"He had recognised how well we had played and lots of managers don't do that; you do get managers who have a very blinkered view of just their own team and will never give credit to the opposition.
"I have noticed that Sir Alex is not like that; he will contest everything because he is a competitive person who has been a winner all his life, but he is honourable enough to admit West Ham deserved a point, and all credit to him for saying that."
Glenn spent half an hour with his opposite number after the game and adds:
"All our backroom staff and all of theirs came in; he is terrific to listen to - he has so much knowledge and he has a great team around him.
"We had a great chat and it was football talk all the way.
"Not too many managers always make a point of taking you up on the offer of coming to the office after a game, but Alex did last year at Upton Park and whenever we are at Old Trafford we take the invitation up of going to his office.
"What we actually spoke about has to remain private although there was nothing controversial - we didn't talk about our players!
"But it would be wrong to go into detail."

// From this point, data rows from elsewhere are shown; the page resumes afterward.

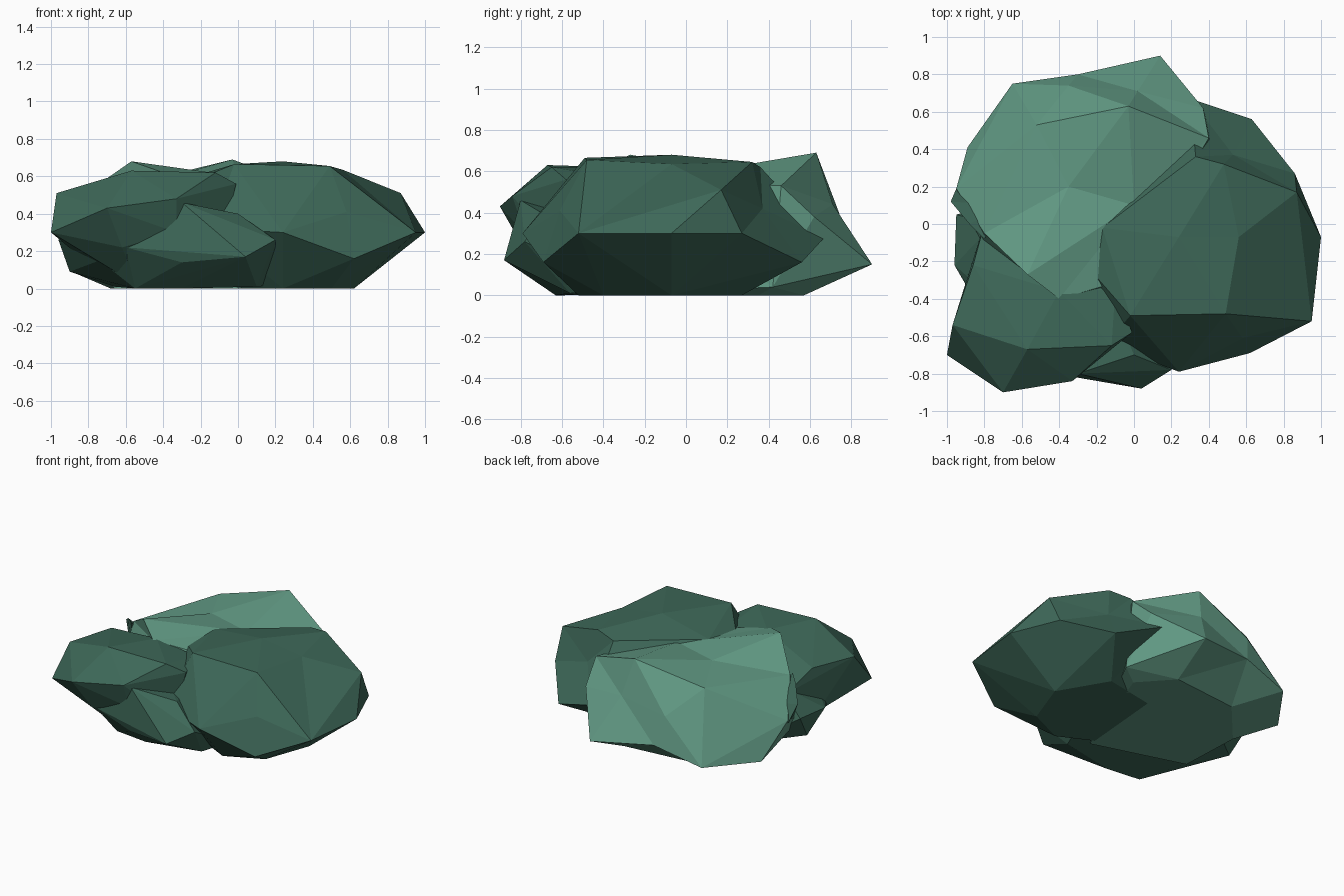
import bpy, bmesh
from mathutils import Vector


def material(name, rgb):
    m = bpy.data.materials.new(name)
    m.diffuse_color = (*rgb, 1)
    return m


dark = material("dark_leaf", (0.047, 0.137, 0.097))
light = material("light_leaf", (0.12, 0.32, 0.23))


def lump(name, mat, pts, center=None):
    """Faceted lump through a few corner points; with a center it may dent inward."""
    bm = bmesh.new()
    real = {}
    for p in pts:
        v = Vector(p)
        if center:
            d = v - Vector(center)
            d.z *= 1.7
            vert = bm.verts.new(d.normalized())
        else:
            vert = bm.verts.new(v)
        real[vert] = v
    bmesh.ops.convex_hull(bm, input=list(bm.verts))
    if center:
        for vert, v in real.items():
            vert.co = v
    else:
        loose = [v for v in bm.verts if not v.link_faces]
        bmesh.ops.delete(bm, geom=loose, context='VERTS')
    bmesh.ops.recalc_face_normals(bm, faces=bm.faces)
    me = bpy.data.meshes.new(name)
    bm.to_mesh(me)
    bm.free()
    me.materials.append(mat)
    ob = bpy.data.objects.new(name, me)
    bpy.context.collection.objects.link(ob)
    return ob


# right clump: top plate, belt, base
lump("right_clump", dark, [
    (0.24, -0.07, 0.68), (-0.02, -0.49, 0.665), (0.49, -0.48, 0.655),
    (0.56, -0.07, 0.635), (0.33, 0.36, 0.62), (-0.17, -0.02, 0.62),
    (0.48, 0.32, 0.645), (0.58, -0.61, 0.41), (0.87, 0.17, 0.51),
    (1.0, -0.07, 0.30), (0.95, -0.52, 0.30), (0.24, -0.79, 0.30),
    (0.62, -0.69, 0.16), (0.63, 0.56, 0.16), (0.86, 0.27, 0.30),
    (0.30, 0.67, 0.28), (-0.15, -0.64, 0.32), (-0.35, -0.15, 0.30),
    (0.53, 0.37, 0.42), (-0.23, -0.25, 0.58),
    (0.62, -0.07, 0), (0.50, -0.40, 0), (0.24, -0.52, 0),
    (0.42, 0.27, 0), (0.0, -0.4, 0), (0.05, 0.2, 0)],
    center=(0.3, -0.08, 0.32))

# back clump: lighter, with a shallow dent on top
lump("back_clump", light, [
    (-0.57, -0.27, 0.68), (-0.40, -0.40, 0.62), (-0.03, 0.63, 0.69),
    (0.40, 0.46, 0.53), (0.37, 0.62, 0.38), (0.02, 0.71, 0.44),
    (0.14, 0.90, 0.15), (-0.30, 0.80, 0.20), (-0.35, 0.74, 0.40),
    (-0.65, 0.75, 0.11), (-0.89, 0.41, 0.09), (-0.52, 0.53, 0.57),
    (-0.95, 0.19, 0.32), (-0.80, -0.05, 0.52), (-0.35, 0.20, 0.60),
    (0.0, 0.1, 0.60), (-0.82, -0.2, 0.2), (-0.05, -0.3, 0.57),
    (0.42, 0.42, 0.04), (0.10, 0.57, 0), (-0.40, 0.52, 0),
    (-0.68, 0.2, 0), (-0.66, -0.25, 0), (0.0, -0.45, 0), (0.3, 0.35, 0.0)],
    center=(-0.25, 0.2, 0.33))

# front left clump
lump("front_left_clump", dark, [
    (-1.0, -0.70, 0.30), (-0.70, -0.90, 0.43), (-0.33, -0.84, 0.48),
    (-0.97, -0.54, 0.51), (-0.57, -0.67, 0.63), (-0.12, -0.65, 0.62),
    (-0.01, -0.58, 0.56), (-0.40, -0.36, 0.62), (-0.86, -0.22, 0.52),
    (-0.10, -0.35, 0.57), (-0.80, 0.0, 0.40), (-0.33, -0.78, 0.30),
    (-0.62, -0.78, 0.22), (-0.88, -0.25, 0.2),
    (-0.54, -0.58, 0.02), (-0.1, -0.6, 0.2), (-0.2, -0.2, 0.3)])

# low clump under the front left, reaching the left side
lump("low_front_clump", dark, [
    (0.04, -0.88, 0.17), (0.20, -0.78, 0.26), (0.0, -0.70, 0.40),
    (-0.30, -0.80, 0.46), (-0.33, -0.80, 0.30), (-0.30, -0.80, 0.14),
    (-0.60, -0.77, 0.22), (0.10, -0.56, 0.01), (-0.30, -0.63, 0),
    (-0.55, -0.60, 0), (-0.66, -0.25, 0.01), (-0.74, -0.60, 0.15),
    (-0.90, -0.10, 0.09), (-0.96, -0.22, 0.26), (-0.95, 0.05, 0.28),
    (-0.60, 0.15, 0.05), (-0.75, 0.0, 0.45), (-0.3, 0.0, 0.3),
    (0.2, -0.3, 0.02)])

# small leaf tip poking out on the left
lump("left_tip", dark, [
    (-0.98, 0.12, 0.42), (-0.95, 0.19, 0.30), (-0.88, 0.0, 0.50),
    (-0.80, -0.08, 0.52), (-0.85, 0.0, 0.22), (-0.7, 0.1, 0.35)])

As for the game against Manchester United, he hopes it may prove a significant one, and he adds:
"Let's hope that we have turned the corner and things will go our way; if we keep forcing the issue the way we did against Leeds and Manchester United hopefully we will get the breaks that we deserve.
"I was very happy with the performance, which carried on from where we left off in the second half against Leeds, and, as I said at the time - and no one will change my mind - there were long periods of the first half when we played well, it is just that we committed suicide with our defending.

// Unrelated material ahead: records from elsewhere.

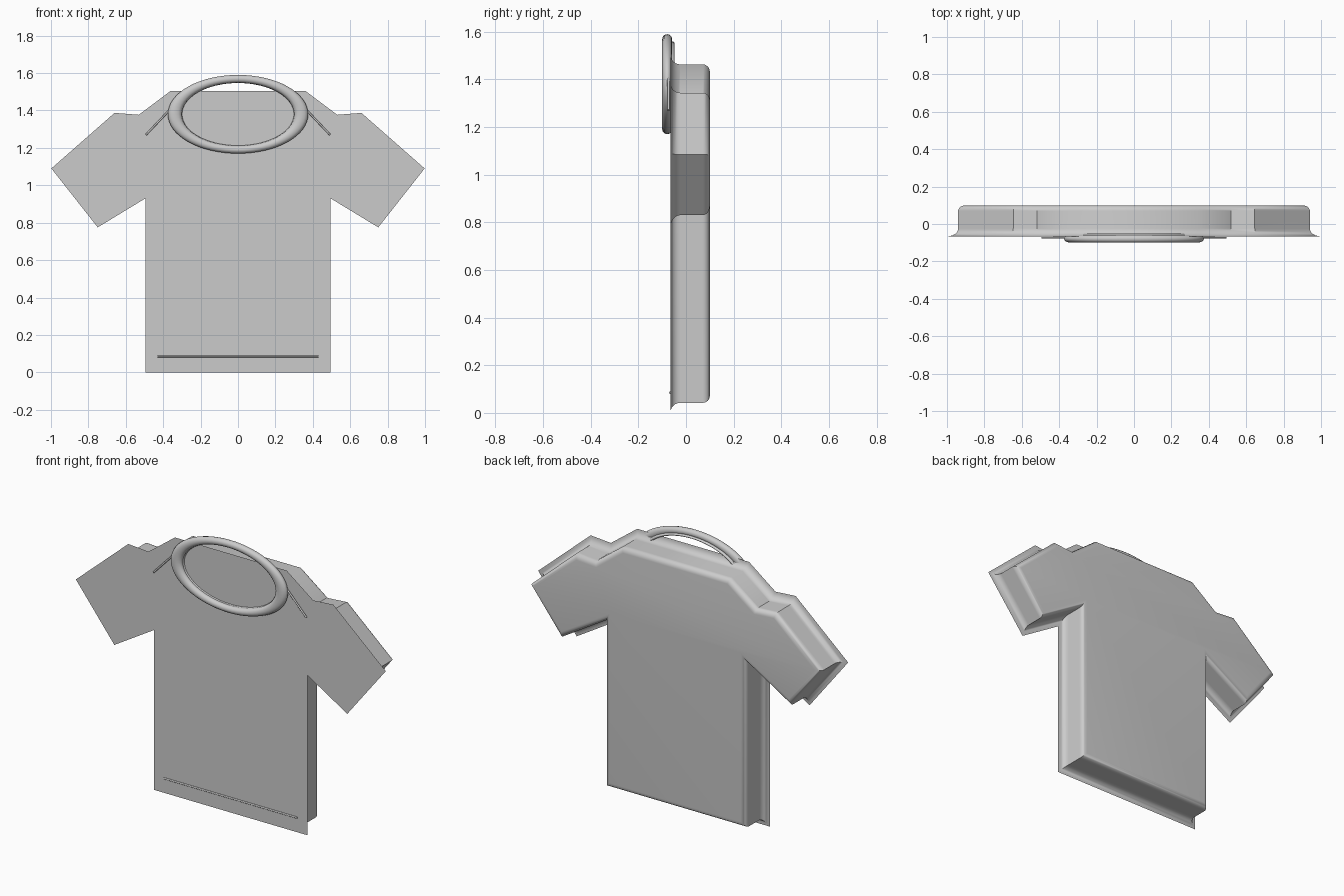
import bpy, bmesh, math
from mathutils import Vector

if "Cube" in bpy.data.objects:
    bpy.data.objects.remove(bpy.data.objects["Cube"])

# right half of the shirt outline (x, z), from hem to neck
HALF = [(0.495, 0.0), (0.495, 0.93), (0.75, 0.775), (0.998, 1.09),
        (0.66, 1.387), (0.53, 1.377), (0.36, 1.505)]
OUTLINE = [Vector(p) for p in HALF] + [Vector((-x, z)) for x, z in reversed(HALF)]


def inset(points, d):
    """Mitred inward offset of a counter-clockwise outline."""
    result = []
    n = len(points)
    for i, p in enumerate(points):
        a = (p - points[i - 1]).normalized()
        b = (points[(i + 1) % n] - p).normalized()
        na, nb = Vector((-a.y, a.x)), Vector((-b.y, b.x))
        result.append(p + (na + nb) * (d / (1 + na.dot(nb))))
    return result


def finish(obj, name, angle=40):
    obj.name = name
    bpy.ops.object.select_all(action='DESELECT')
    obj.select_set(True)
    bpy.context.view_layer.objects.active = obj
    bpy.ops.object.shade_smooth_by_angle(angle=math.radians(angle))


# shirt body: flared front edge, straight wall, rounded back edge
FRONT, BACK, STEPS = -0.066, 0.1, 6
D, R = 0.042, 0.03
layers = []
for i in range(STEPS + 1):
    t = math.pi / 2 * i / STEPS
    layers.append((D * math.sin(t), FRONT + D * (1 - math.cos(t))))
for i in range(STEPS + 1):
    t = math.pi / 2 * i / STEPS
    layers.append((D + R * (1 - math.cos(t)), BACK - R + R * math.sin(t)))

bm = bmesh.new()
rings = [[bm.verts.new((p.x, y, p.y)) for p in inset(OUTLINE, d)] for d, y in layers]
n = len(OUTLINE)
for r0, r1 in zip(rings, rings[1:]):
    for i in range(n):
        j = (i + 1) % n
        bm.faces.new((r0[i], r0[j], r1[j], r1[i]))
bm.faces.new(rings[0])
bm.faces.new(rings[-1])
bmesh.ops.recalc_face_normals(bm, faces=bm.faces)
mesh = bpy.data.meshes.new("shirt_body")
bm.to_mesh(mesh)
bm.free()
body = bpy.data.objects.new("shirt_body", mesh)
bpy.context.collection.objects.link(body)
finish(body, "shirt_body")


# oval neck rings
def neck_ring(name, major, minor, y, depth):
    bpy.ops.mesh.primitive_torus_add(major_radius=major, minor_radius=minor,
                                     major_segments=64, minor_segments=12,
                                     location=(0, y, 1.38),
                                     rotation=(math.pi / 2, 0, 0))
    obj = bpy.context.object
    obj.scale = (1, 0.56, depth / minor)
    bpy.ops.object.transform_apply(location=False, rotation=False, scale=True)
    finish(obj, name, 60)


neck_ring("collar", 0.338, 0.037, -0.079, 0.021)
neck_ring("collar_inner_trim", 0.31, 0.012, -0.062, 0.014)


# thin stitched seams
def seam(name, a, b, radius=0.005):
    a, b = Vector(a), Vector(b)
    bpy.ops.mesh.primitive_cylinder_add(vertices=10, radius=radius,
                                        depth=(b - a).length, location=(a + b) / 2)
    obj = bpy.context.object
    obj.rotation_euler = (b - a).to_track_quat('Z', 'Y').to_euler()
    finish(obj, name)


for side, s in (("left", -1), ("right", 1)):
    seam("shoulder_seam_" + side, (s * 0.492, -0.074, 1.27), (s * 0.345, -0.074, 1.425))
seam("hem_seam", (-0.43, -0.067, 0.085), (0.43, -0.067, 0.085))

"We put in the performance that we needed to, and felt we were unfortunate not to get the lead; getting that first goal does make a huge difference because statistically if you score first in the Premiership you don't lose.

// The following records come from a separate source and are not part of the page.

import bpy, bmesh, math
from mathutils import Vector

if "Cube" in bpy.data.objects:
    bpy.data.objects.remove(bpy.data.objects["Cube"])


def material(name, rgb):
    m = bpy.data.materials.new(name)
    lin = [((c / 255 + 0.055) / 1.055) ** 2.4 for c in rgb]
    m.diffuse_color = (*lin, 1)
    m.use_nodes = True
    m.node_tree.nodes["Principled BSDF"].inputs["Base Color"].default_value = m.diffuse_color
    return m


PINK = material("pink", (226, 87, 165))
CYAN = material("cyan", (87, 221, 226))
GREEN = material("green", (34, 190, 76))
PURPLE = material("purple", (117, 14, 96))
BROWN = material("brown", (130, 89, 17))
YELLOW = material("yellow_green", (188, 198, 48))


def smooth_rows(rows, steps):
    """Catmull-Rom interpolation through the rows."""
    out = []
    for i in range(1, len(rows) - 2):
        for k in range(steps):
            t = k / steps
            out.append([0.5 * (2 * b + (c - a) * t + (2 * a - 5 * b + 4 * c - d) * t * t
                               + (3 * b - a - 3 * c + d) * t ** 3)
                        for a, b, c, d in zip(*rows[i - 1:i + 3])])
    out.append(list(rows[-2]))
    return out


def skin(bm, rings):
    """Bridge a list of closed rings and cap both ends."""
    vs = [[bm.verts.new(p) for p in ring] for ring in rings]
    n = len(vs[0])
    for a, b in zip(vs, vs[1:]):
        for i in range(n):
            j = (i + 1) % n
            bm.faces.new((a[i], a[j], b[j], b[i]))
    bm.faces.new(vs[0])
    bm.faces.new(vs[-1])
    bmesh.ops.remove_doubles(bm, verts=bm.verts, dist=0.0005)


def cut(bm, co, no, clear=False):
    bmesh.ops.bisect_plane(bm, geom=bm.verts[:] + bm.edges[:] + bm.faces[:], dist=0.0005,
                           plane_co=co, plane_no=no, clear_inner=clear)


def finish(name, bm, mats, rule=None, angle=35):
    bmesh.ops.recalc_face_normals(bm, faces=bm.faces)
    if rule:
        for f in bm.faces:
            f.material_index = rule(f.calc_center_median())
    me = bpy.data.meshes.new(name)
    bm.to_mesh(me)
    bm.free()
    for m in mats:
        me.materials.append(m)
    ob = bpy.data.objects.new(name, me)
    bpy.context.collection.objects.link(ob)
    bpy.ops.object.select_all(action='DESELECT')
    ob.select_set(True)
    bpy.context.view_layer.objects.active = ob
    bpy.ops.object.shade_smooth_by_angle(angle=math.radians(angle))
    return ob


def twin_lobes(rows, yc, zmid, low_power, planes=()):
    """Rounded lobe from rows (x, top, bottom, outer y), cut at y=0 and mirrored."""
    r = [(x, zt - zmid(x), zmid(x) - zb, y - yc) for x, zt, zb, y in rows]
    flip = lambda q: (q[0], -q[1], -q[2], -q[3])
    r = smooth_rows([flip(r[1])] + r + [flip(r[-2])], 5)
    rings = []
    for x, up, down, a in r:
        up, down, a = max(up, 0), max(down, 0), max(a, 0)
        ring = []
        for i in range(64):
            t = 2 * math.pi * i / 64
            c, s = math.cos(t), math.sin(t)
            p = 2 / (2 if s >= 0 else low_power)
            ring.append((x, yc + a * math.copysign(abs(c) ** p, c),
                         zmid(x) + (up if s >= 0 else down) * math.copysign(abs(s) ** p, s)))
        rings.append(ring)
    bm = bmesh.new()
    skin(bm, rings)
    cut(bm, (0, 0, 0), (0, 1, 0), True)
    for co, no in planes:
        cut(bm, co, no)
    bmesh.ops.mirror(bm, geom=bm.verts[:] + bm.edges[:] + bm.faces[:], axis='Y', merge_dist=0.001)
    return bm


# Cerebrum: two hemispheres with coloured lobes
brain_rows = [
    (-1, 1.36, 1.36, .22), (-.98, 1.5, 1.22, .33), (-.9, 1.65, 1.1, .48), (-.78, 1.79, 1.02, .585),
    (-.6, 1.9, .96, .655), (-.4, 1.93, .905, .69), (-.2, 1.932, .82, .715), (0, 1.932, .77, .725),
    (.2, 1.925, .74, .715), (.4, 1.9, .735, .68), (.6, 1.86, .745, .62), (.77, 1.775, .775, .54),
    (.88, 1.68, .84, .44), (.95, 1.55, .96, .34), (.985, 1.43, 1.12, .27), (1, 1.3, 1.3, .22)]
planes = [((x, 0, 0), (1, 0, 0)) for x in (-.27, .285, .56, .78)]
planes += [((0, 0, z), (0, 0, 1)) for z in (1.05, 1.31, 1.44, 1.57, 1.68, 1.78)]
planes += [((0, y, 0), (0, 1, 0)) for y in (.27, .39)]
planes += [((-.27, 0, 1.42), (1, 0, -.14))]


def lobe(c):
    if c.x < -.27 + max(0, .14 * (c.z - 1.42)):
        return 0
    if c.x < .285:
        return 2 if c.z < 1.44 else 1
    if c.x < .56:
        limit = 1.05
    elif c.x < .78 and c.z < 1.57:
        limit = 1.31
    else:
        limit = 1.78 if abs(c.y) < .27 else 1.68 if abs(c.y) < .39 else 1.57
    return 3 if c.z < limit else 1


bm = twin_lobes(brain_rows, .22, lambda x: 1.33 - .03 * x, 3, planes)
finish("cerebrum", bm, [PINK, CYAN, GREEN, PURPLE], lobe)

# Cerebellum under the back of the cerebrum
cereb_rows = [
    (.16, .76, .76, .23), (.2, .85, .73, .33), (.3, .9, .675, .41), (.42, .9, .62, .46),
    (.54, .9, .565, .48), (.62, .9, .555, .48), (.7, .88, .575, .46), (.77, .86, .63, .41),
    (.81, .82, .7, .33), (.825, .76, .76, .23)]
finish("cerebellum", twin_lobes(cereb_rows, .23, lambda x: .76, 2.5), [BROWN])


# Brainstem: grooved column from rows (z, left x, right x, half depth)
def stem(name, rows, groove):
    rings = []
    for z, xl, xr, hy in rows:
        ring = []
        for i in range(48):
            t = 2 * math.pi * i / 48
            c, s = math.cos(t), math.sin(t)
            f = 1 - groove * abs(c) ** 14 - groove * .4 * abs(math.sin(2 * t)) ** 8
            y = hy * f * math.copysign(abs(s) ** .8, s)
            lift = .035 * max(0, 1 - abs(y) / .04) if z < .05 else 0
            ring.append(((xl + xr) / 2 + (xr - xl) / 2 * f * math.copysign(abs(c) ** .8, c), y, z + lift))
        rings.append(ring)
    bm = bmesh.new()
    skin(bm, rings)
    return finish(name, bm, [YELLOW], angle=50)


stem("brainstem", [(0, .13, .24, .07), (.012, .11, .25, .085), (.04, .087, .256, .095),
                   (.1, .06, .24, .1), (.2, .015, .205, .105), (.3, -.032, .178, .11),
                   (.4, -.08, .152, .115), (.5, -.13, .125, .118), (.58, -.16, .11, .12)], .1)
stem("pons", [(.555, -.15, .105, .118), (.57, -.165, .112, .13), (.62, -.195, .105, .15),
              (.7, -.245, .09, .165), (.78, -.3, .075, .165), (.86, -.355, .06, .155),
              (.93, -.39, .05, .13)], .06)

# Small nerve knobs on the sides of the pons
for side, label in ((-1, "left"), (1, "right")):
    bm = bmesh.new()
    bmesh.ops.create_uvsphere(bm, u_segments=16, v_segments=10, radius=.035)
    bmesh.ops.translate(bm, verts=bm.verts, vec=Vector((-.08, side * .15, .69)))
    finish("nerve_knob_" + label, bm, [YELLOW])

"The first goal is critical and we just can't get it, though we thought we had with Joe's excellent header with lots of power from the penalty spot.
"Jermain was there to tuck the rebound off the inside of the post in but you have to admit he was in an offside position - though sometimes I have seen especially home teams get away with that.
"But the linesman was eagle eyed, put up his flag, and it was chalked off.
"There were a few other close shaves where we might have scored, and then we fell behind to a goal that was debatable, to say the least.
"We would say it was a yard offside and Manchester United would say it is a yard onside - but the only thing that counts is that the flag stayed down and the referee gave it.
"It was a very clever finish by van Nistelrooy who is right out of the top drawer - I am so impressed with him, and while he is in the team you always think they are going to score a goal.
"People will say there was no Ferdinand, Beckham, or Keane and they are three massive players but they had plenty of other big names playing.
"Everyone there is a big name, even the young ones like John O' Shea who is one hell of a player, and it was still a strong Manchester United team.
"Had we lost a goal in injury time when David James pulled off a great save from Laurent Blanc and then the follow-up it would have been the cruellest blow of all.
"We did ever so well with our performance and I think it would have been criminal if we had not taken a point."